* What to work on
Could you restate word for word every line of the records below, from the first one to the one holding "bm.faces.new(rings[-1])"?
◇ ◇ ◇
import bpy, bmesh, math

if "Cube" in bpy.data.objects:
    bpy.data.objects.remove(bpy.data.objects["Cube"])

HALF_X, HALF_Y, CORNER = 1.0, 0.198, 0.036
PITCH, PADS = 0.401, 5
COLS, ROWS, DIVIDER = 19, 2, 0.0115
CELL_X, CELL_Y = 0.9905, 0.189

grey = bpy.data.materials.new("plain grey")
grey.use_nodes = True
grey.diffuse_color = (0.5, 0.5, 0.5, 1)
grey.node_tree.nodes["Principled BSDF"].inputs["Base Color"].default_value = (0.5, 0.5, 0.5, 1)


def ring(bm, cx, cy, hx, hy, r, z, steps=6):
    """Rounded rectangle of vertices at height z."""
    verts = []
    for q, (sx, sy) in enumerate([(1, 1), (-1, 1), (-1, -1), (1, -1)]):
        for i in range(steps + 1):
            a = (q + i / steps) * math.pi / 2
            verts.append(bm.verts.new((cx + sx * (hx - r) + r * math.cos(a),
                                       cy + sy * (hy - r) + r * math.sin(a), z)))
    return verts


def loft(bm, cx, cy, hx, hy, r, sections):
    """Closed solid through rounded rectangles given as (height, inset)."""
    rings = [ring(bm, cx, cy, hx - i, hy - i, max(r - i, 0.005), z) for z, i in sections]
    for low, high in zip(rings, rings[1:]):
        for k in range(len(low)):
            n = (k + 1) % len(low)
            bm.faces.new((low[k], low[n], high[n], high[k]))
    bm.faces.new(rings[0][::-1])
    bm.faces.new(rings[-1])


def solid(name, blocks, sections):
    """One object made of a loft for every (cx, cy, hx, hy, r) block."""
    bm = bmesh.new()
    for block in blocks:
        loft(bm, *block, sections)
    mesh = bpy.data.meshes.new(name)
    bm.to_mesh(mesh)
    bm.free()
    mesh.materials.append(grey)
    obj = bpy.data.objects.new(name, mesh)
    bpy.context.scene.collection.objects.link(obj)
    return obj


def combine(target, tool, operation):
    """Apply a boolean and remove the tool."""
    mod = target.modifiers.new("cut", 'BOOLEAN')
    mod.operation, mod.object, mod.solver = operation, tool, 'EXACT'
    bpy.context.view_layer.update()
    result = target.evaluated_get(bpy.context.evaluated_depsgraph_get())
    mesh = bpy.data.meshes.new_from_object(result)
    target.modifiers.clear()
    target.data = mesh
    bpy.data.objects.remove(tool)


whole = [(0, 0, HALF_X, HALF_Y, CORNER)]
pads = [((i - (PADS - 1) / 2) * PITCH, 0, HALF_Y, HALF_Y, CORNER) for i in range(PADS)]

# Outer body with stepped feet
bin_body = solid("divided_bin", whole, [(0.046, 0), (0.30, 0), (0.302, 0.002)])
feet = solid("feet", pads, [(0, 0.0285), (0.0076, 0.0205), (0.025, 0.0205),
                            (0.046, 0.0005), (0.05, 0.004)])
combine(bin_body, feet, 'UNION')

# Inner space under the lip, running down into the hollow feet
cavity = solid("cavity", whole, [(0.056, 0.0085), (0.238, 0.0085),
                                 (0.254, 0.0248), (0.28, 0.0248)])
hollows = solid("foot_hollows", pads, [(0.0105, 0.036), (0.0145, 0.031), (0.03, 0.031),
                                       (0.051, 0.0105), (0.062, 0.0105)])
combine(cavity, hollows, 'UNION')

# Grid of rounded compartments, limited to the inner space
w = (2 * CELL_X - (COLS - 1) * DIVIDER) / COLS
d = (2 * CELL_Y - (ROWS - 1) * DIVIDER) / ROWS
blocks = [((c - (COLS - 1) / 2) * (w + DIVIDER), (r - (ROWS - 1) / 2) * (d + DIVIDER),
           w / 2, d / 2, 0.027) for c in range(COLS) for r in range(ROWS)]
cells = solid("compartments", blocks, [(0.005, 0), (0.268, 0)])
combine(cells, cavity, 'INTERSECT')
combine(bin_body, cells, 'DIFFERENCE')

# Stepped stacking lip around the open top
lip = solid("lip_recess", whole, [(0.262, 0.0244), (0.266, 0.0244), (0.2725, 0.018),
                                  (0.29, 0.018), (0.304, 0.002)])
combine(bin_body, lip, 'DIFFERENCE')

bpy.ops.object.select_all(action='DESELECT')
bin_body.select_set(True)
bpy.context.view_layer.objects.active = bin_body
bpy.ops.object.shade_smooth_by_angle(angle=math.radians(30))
◇ ◇ ◇
* Output for this exercise
import bpy, bmesh, math

if "Cube" in bpy.data.objects:
    bpy.data.objects.remove(bpy.data.objects["Cube"])

HALF_X, HALF_Y, CORNER = 1.0, 0.198, 0.036
PITCH, PADS = 0.401, 5
COLS, ROWS, DIVIDER = 19, 2, 0.0115
CELL_X, CELL_Y = 0.9905, 0.189

grey = bpy.data.materials.new("plain grey")
grey.use_nodes = True
grey.diffuse_color = (0.5, 0.5, 0.5, 1)
grey.node_tree.nodes["Principled BSDF"].inputs["Base Color"].default_value = (0.5, 0.5, 0.5, 1)


def ring(bm, cx, cy, hx, hy, r, z, steps=6):
    """Rounded rectangle of vertices at height z."""
    verts = []
    for q, (sx, sy) in enumerate([(1, 1), (-1, 1), (-1, -1), (1, -1)]):
        for i in range(steps + 1):
            a = (q + i / steps) * math.pi / 2
            verts.append(bm.verts.new((cx + sx * (hx - r) + r * math.cos(a),
                                       cy + sy * (hy - r) + r * math.sin(a), z)))
    return verts


def loft(bm, cx, cy, hx, hy, r, sections):
    """Closed solid through rounded rectangles given as (height, inset)."""
    rings = [ring(bm, cx, cy, hx - i, hy - i, max(r - i, 0.005), z) for z, i in sections]
    for low, high in zip(rings, rings[1:]):
        for k in range(len(low)):
            n = (k + 1) % len(low)
            bm.faces.new((low[k], low[n], high[n], high[k]))
    bm.faces.new(rings[0][::-1])
    bm.faces.new(rings[-1])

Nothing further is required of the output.